A smarter man than I might have noticed the word "Tragic" on the back cover of this book. That's all I'll say about how it was that I ended up blubbering in the midst of the Atlanta airport last week on my way to New Orleans.
This book was phenomenal. That it has just had its 20th anniversary makes it all the more stunning to me for its ability to hold up over time, as so many books struggle to do. Set in the year leading up to the Montreal Olympics, we follow the life of an ex-marine Coach who begins very much in the closet, and who falls in love with a gay runner left in his charge.
Warren's characterizations are fantastic - you can feel these people, their emotionality has an absolutely realistic pulse, and the love story at the core of the novel left me aching. The historical content was spot-on; her treatment of what gays and lesbians of the period went through was frighteningly accurate, and at the same time quite a positive reinforcement of many the things we have accomplished. This book is a glimpse at the social rights movement that brought us this far, as well as the lives of two gay men written so well that you really will breathe with them.

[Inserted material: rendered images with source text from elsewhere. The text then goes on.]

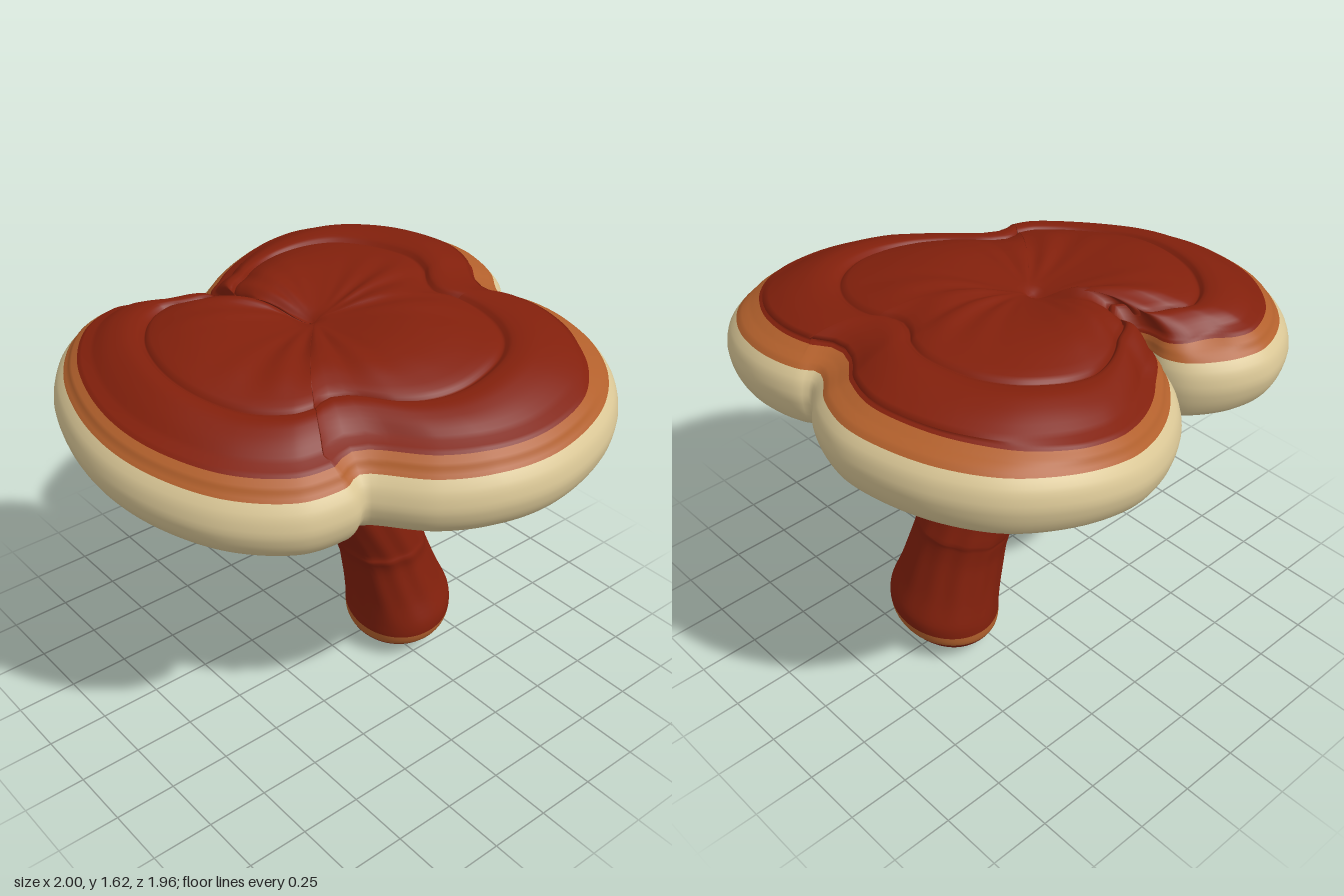
import * as THREE from 'three';

const paint = (name, color) => {
  const m = new THREE.MeshStandardMaterial({ color });
  m.name = name;
  return m;
};

// Skins rings of points; bands = [[rowCount, materialIndex], ...]
function skin(rings, bands) {
  const n = rings[0].length, pos = [], idx = [];
  rings.forEach(r => r.forEach(p => pos.push(p.x, p.y, p.z)));
  for (let r = 0; r < rings.length - 1; r++) {
    for (let i = 0; i < n; i++) {
      const j = (i + 1) % n, a = r * n + i, b = r * n + j, c = a + n, d = b + n;
      idx.push(a, b, c, b, d, c);
    }
  }
  const g = new THREE.BufferGeometry();
  g.setAttribute('position', new THREE.Float32BufferAttribute(pos, 3));
  g.setIndex(idx);
  let start = 0;
  for (const [rows, mat] of bands) {
    g.addGroup(start, rows * n * 6, mat);
    start += rows * n * 6;
  }
  g.computeVertexNormals();
  return g;
}

// Smoothly subdivides a list of [a, b, c] control rows
function refine(rows, sub) {
  const curve = new THREE.CatmullRomCurve3(rows.map(r => new THREE.Vector3(...r)), false, 'catmullrom', 0.4);
  const n = (rows.length - 1) * sub;
  return Array.from({ length: n + 1 }, (_, i) => curve.getPoint(i / n));
}

const smooth = (a, b, v) => THREE.MathUtils.smoothstep(v, a, b);

// Lobed outline of the cap, (x, z), starting at the deep back notch
const OUTLINE = [
  [-0.16, -0.49], [-0.145, -0.53], [-0.16, -0.62], [-0.135, -0.715], [-0.065, -0.81], [0.05, -0.895],
  [0.2, -0.96], [0.35, -0.985], [0.55, -0.95], [0.765, -0.825], [0.91, -0.63], [0.985, -0.4],
  [0.995, -0.22], [0.94, -0.04], [0.87, 0.06], [0.85, 0.1], [0.875, 0.13], [0.905, 0.22],
  [0.915, 0.38], [0.87, 0.58], [0.75, 0.77], [0.55, 0.91], [0.25, 0.975], [0, 0.93],
  [-0.2, 0.81], [-0.34, 0.655], [-0.37, 0.625], [-0.41, 0.645], [-0.47, 0.645], [-0.62, 0.6],
  [-0.82, 0.42], [-0.95, 0.17], [-0.998, -0.07], [-0.975, -0.32], [-0.88, -0.57], [-0.7, -0.78],
  [-0.5, -0.865], [-0.37, -0.845], [-0.265, -0.785], [-0.19, -0.7], [-0.165, -0.61], [-0.175, -0.53],
];

// Cap section from top centre over the rim to bottom centre: [inset, scale, height]
const SECTION = [
  [0.15, 0, 0.225], [0.15, 0.1, 0.235], [0.15, 0.25, 0.255], [0.15, 0.4, 0.268], [0.15, 0.55, 0.262],
  [0.15, 0.7, 0.232], [0.15, 0.73, 0.21], [0.15, 0.76, 0.23], [0.15, 0.83, 0.232], [0.15, 0.92, 0.208],
  [0.15, 1, 0.172], [0.118, 1, 0.153], [0.08, 1, 0.13], [0.046, 1, 0.1], [0.015, 1, 0.06],
  [0, 1, 0], [0.015, 1, -0.06], [0.05, 1, -0.11], [0.1, 1, -0.136], [0.15, 1, -0.145],
  [0.15, 0.9, -0.15], [0.15, 0.7, -0.14], [0.15, 0.5, -0.12], [0.15, 0.38, -0.105],
  [0.15, 0.2, -0.09], [0.15, 0, -0.09],
];

// Height of the rim's middle: a gentle tilt with each lobe drooping differently
const level = (x, z) => 1.32 + 0.065 * x - 0.05 * z - 0.04 * z * z + 0.08 * Math.min(x, 0) * z
  - 0.03 * Math.exp(-((x - 0.1) ** 2 + (z + 0.9) ** 2) / 0.12);

function capGeometry() {
  const N = 340, SUB = 3, cx = -0.16, cz = -0.1;
  const curve = new THREE.CatmullRomCurve3(OUTLINE.map(([x, z]) => new THREE.Vector3(x, 0, z)), true);
  const edge = curve.getSpacedPoints(N).slice(0, N);
  // inward normals, with a thinner rim around the deep notch
  const inward = edge.map((p, i) => {
    const t = edge[(i + 2) % N].clone().sub(edge[(i + N - 2) % N]).normalize();
    const k = 0.2 + 0.8 * smooth(0, 0.35, Math.hypot(p.x + 0.16, p.z + 0.5));
    return new THREE.Vector3(-t.z, 0, t.x).multiplyScalar(k);
  });
  const crease = new THREE.Line3(new THREE.Vector3(-0.15, 0, -0.5), new THREE.Vector3(-0.02, 0, -0.12));
  const near = new THREE.Vector3();
  const rings = refine(SECTION, SUB).map(({ x: inset, y: s, z: h }, row) => edge.map((p, i) => {
    // the orange band is wider, and the pale lip beneath narrower, on the left side
    const out = -inward[i].x;
    let width = 1;
    if (row > 10 * SUB && row <= 12 * SUB) width = 0.86 + 0.34 * smooth(0.2, 1, out);
    if (row > 15 * SUB && row <= 19 * SUB) width = 0.85 - 0.25 * smooth(0, 0.8, out);
    const q = p.clone().addScaledVector(inward[i], inset * width);
    const x = cx + (q.x - cx) * s + 0.16 * (1 - s) ** 2;
    const z = cz + (q.z - cz) * s;
    let y = level(x, z) + h;
    const a = Math.atan2(z + 0.1, x);
    const lump = 0.006 * Math.sin(7 * x + 3 * z) * Math.sin(6 * z - 2 * x + 1);
    if (row <= 10 * SUB) {
      // radial wrinkles, lumps and the crease leading in from the notch
      const w = smooth(0.1, 0.3, s) * (1 - smooth(0.5, 0.7, s));
      y += w * 0.006 * Math.sin(17 * a + 5 * s) * (0.5 + 0.5 * Math.sin(3 * a + 1));
      y += lump * 1.6 * (1 - smooth(0.8, 1, s));
      crease.closestPointToPoint(new THREE.Vector3(x, 0, z), true, near);
      y -= 0.03 * Math.exp(-(((x - near.x) ** 2 + (z - near.z) ** 2) / 0.0012));
    } else if (row > 19 * SUB) {
      // fine folds beneath, and a fuller belly under the left side
      y += 0.003 * Math.sin(34 * a) * smooth(0.2, 0.4, s) * (1 - smooth(0.6, 0.95, s)) + lump * (1 - smooth(0.85, 1, s));
      y -= 0.03 * smooth(0.3, 0.7, x) * (1 - smooth(0.88, 1, s));
    }
    return new THREE.Vector3(x, y, z);
  }));
  return skin(rings, [[11 * SUB, 0], [2 * SUB, 1], [6 * SUB, 2], [4 * SUB, 1], [2 * SUB, 0]]);
}

// Stem stations from top to bottom: [height, centre x, centre z, radius]
const STEM = [
  [1.29, 0.005, -0.1, 0.31], [1.15, 0.02, -0.083, 0.256], [1, 0.05, -0.065, 0.24],
  [0.75, 0.15, -0.015, 0.21], [0.57, 0.23, 0.01, 0.197], [0.53, 0.24, 0.013, 0.196],
  [0.45, 0.265, 0.02, 0.195], [0.3, 0.305, 0.032, 0.213], [0.2, 0.33, 0.043, 0.232],
  [0.145, 0.332, 0.045, 0.234], [0.1, 0.33, 0.04, 0.225], [0.05, 0.322, 0.03, 0.18],
  [0.015, 0.315, 0.015, 0.1], [0.002, 0.315, 0.01, 0],
];

function stemGeometry() {
  const N = 72, SUB = 4;
  const axis = refine(STEM.map(([y, x, z]) => [x, y, z]), SUB);
  const radii = refine(STEM.map(s => [s[3], 0, 0]), SUB);
  const rings = axis.map((c, k) => Array.from({ length: N }, (_, i) => {
    const a = i / N * Math.PI * 2;
    const up = smooth(0.15, 0.4, c.y);
    const fibre = 0.02 * Math.sin(5 * a + 2 * c.y) + 0.012 * Math.sin(13 * a - 3 * c.y);
    const knuckle = 0.03 * Math.exp(-(((c.y - 0.55 + 0.03 * Math.sin(a)) / 0.02) ** 2));
    // root of the cap spreading towards the back notch
    const root = 0.45 * smooth(1.08, 1.22, c.y) * Math.max(0, Math.cos(a + 1.95)) ** 4;
    const r = Math.max(0, radii[k].x) * (1 + up * fibre + knuckle + root);
    const dx = r * Math.cos(a);
    // oval section, longest along one diagonal
    const dz = 1.13 * r * Math.sin(a) - 0.2 * dx;
    return new THREE.Vector3(c.x + dx, c.y + 0.1 * dx * smooth(0, 0.1, c.y), c.z + dz);
  }));
  return skin(rings, [[9 * SUB, 0], [SUB, 1], [3 * SUB, 0]]);
}

export function createModel() {
  const red = paint('russet red', 0x82200c);
  const orange = paint('burnt orange', 0xb2602c);
  const cream = paint('cream', 0xdac796);
  const group = new THREE.Group();
  group.name = 'mushroom';

  const cap = new THREE.Mesh(capGeometry(), [red, orange, cream]);
  cap.name = 'cap';
  const stem = new THREE.Mesh(stemGeometry(), [red, orange]);
  stem.name = 'stem';
  group.add(cap, stem);
  return group;
}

But, like I said, perhaps not something to read on vacation in an airport. Or at least, pack a hankerchief. You'll be glad you did.